September 23, 2014. It’s appropriate weather for the first day of fall in the swamp – cool, overcast, and a light-to-moderate northeast wind. I don’t think it made it to 70º the entire day. I’m looking for fall bird migrants this morning on the Kingsnake Trail south of Cedar Creek Bridge. It doesn’t take long before I spot movement in a canopy opening filled with young saplings (mostly pawpaws) and grape vines. The movement comes from several American redstarts flitting in and out of the foliage, constantly spreading their tail feathers with the yellow “windows.” For me this is probably the most characteristic fall migrant in central South Carolina. They are found anywhere this time of year that supports a few hardwoods, including backyards. I’d say about 75% of the redstarts I see are either young birds or adult females (the so-called “yellowstarts”). The adult males with their black-and-orange plumage are one of our most beautiful birds.

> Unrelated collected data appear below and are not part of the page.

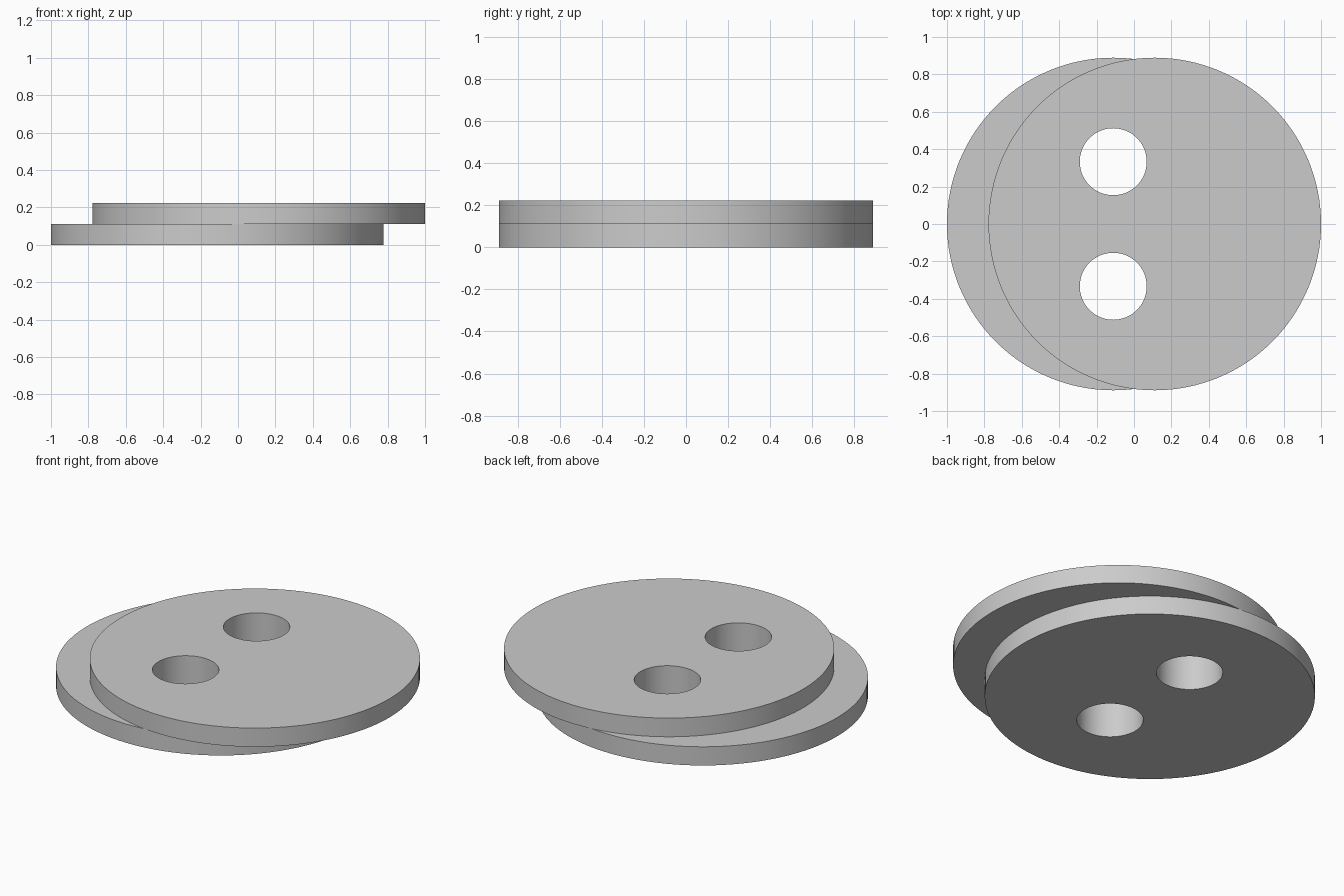
import bpy
import math

cube = bpy.data.objects.get("Cube")
if cube:
    bpy.data.objects.remove(cube, do_unlink=True)

RADIUS, THICK, OFFSET = 0.889, 0.111, 0.111
HOLE_RADIUS, HOLE_Y = 0.179, 0.333

grey = bpy.data.materials.new("plain grey")
grey.use_nodes = True
grey.diffuse_color = (0.6, 0.6, 0.6, 1)
grey.node_tree.nodes["Principled BSDF"].inputs["Base Color"].default_value = (0.6, 0.6, 0.6, 1)


def cylinder(name, radius, depth, location, sides):
    bpy.ops.mesh.primitive_cylinder_add(vertices=sides, radius=radius, depth=depth, location=location)
    obj = bpy.context.object
    obj.name = name
    obj.data.materials.append(grey)
    return obj


# Cutters for the two through holes
cutters = [cylinder("hole_cutter", HOLE_RADIUS, 1, (-OFFSET, side * HOLE_Y, THICK), 64)
           for side in (-1, 1)]

# Two stacked discs, shifted apart sideways
for name, x, z in (("lower_disc", -OFFSET, THICK / 2), ("upper_disc", OFFSET, THICK * 1.5)):
    disc = cylinder(name, RADIUS, THICK, (x, 0, z), 128)
    for cutter in cutters:
        cut = disc.modifiers.new("hole", 'BOOLEAN')
        cut.operation = 'DIFFERENCE'
        cut.solver = 'EXACT'
        cut.object = cutter
        bpy.ops.object.modifier_apply(modifier=cut.name)
    bpy.ops.object.shade_smooth_by_angle(angle=math.radians(30))

# Cutters are no longer needed
for cutter in cutters:
    bpy.data.objects.remove(cutter, do_unlink=True)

There are other migrants using this opening as well – gray catbird, northern waterthrush, black- and-white warbler, and veery. A redstart and Northern parula have a brief confrontation; as expected, the smaller parula looses. It gets me to thinking about the competitive interactions between the local birds here at Congaree and the fall newcomers. Of course by now a certain percentage of the local birds have moved elsewhere farther south and have become interlopers themselves. It highlights the fascinating and not well understood role of habitat use for migrating land birds.
My attention finally turns to a nearby squirrel climbing the trunk of a big sweetgum with a large, green, ball-shaped object in its mouth. The squirrel is mildly annoyed at my presence but finally settles down on a limb not far away and proceeds to devour its morsel, which turns out to be the green, cap-less acorn of a swamp chestnut oak. It is fascinating to watch the squirrel twirl and turn the acorn in its human-like front paws, like corn on the cob, nervously gnawing away the tough outer shell of the acorn, which falls to the ground in pieces. After completely removing the shell, the squirrel departs with his treasure, and I lose him in the foliage.
I bump into the bat biologists coming down Kingsnake Trail with telemetry gear. They have had the good luck to find a large, hollow water tupelo with a Southeastern myotis maternity colony in it (they could actually hear the high-pitched squeaks of the bats from outside the tupelo before they examined the hollow inside) and have outfitted a captured male and female bat with miniature radio transmitters. Tracking the movements of this bat of special concern will provide valuable information on home range size and habitat use.
I wander off trail for a while; it’s now completely overcast at noon and very dark here on the ground floor. Up ahead a large canopy gap allows what little available light there is to reach the ground. The gap is filled with mostly young pawpaws but also a few slender, forty foot chinaberry trees – not a good sign. But even worse is that at least two dozen small chinaberry seedlings are popping up in the light around the bigger trees. I’m a lot more worried, though, about the abundant Chinese privet I have been walking by for the past thirty minutes back on the trail.
Just beyond the canopy gap something red and low to the ground stands out like a beacon. It is not the glowing red of a cardinal flower, but the tightly-clustered red-orange berries of the green dragon, Arisaema dracontium, a close relative of the familiar jack-in-the-pulpit. I suppose the attractive fruits are meant to be dispersed via the gullet of some passing bird or mammal. However, one of my wildflower books notes that green dragon, like jack-in-the-pulpit, contains tiny needlelike crystals of calcium oxalate that if ingested, become embedded in soft tissues causing “intense irritation and a burning sensation.” Now that hurts to think about it.
On the way back home I stop off at the high boardwalk to check on the patch of jewelweed I last saw more than a month ago. It was too early then for blooms and hummingbirds, but now the unusual orange flowers are out in full force. I wait for twenty minutes to watch for hummer activity but see nothing. Although many hummingbirds have already headed south for the winter, they are still good numbers remaining, so I am surprised not to see any at one of their favorite fall nectar plants.
Not too far from the jewelweed I see a gray squirrel foraging on the ground in the damp leaves and debris next to the boardwalk. It is feeding on the fallen seeds (drupes) of swamp tupelo. The squirrel is rather fastidious about which seed it consumes and passes by the green, recently-fallen ones, and even the darker ones that look ripe. Instead it prefers to scratch, and sniff (pass the smell test?), just under the leaf litter to perhaps find seasoned or cured seeds. Occasionally it stops briefly to clean its muzzle of dirt and moisture with a vigorous wipe with its front paws. The swiftness with which the squirrel dispatches the tupelo seed is fascinating to watch. The mouth and paws work in nervous concert together, and pieces of the seed fly off like wood chips from a dull buzz saw.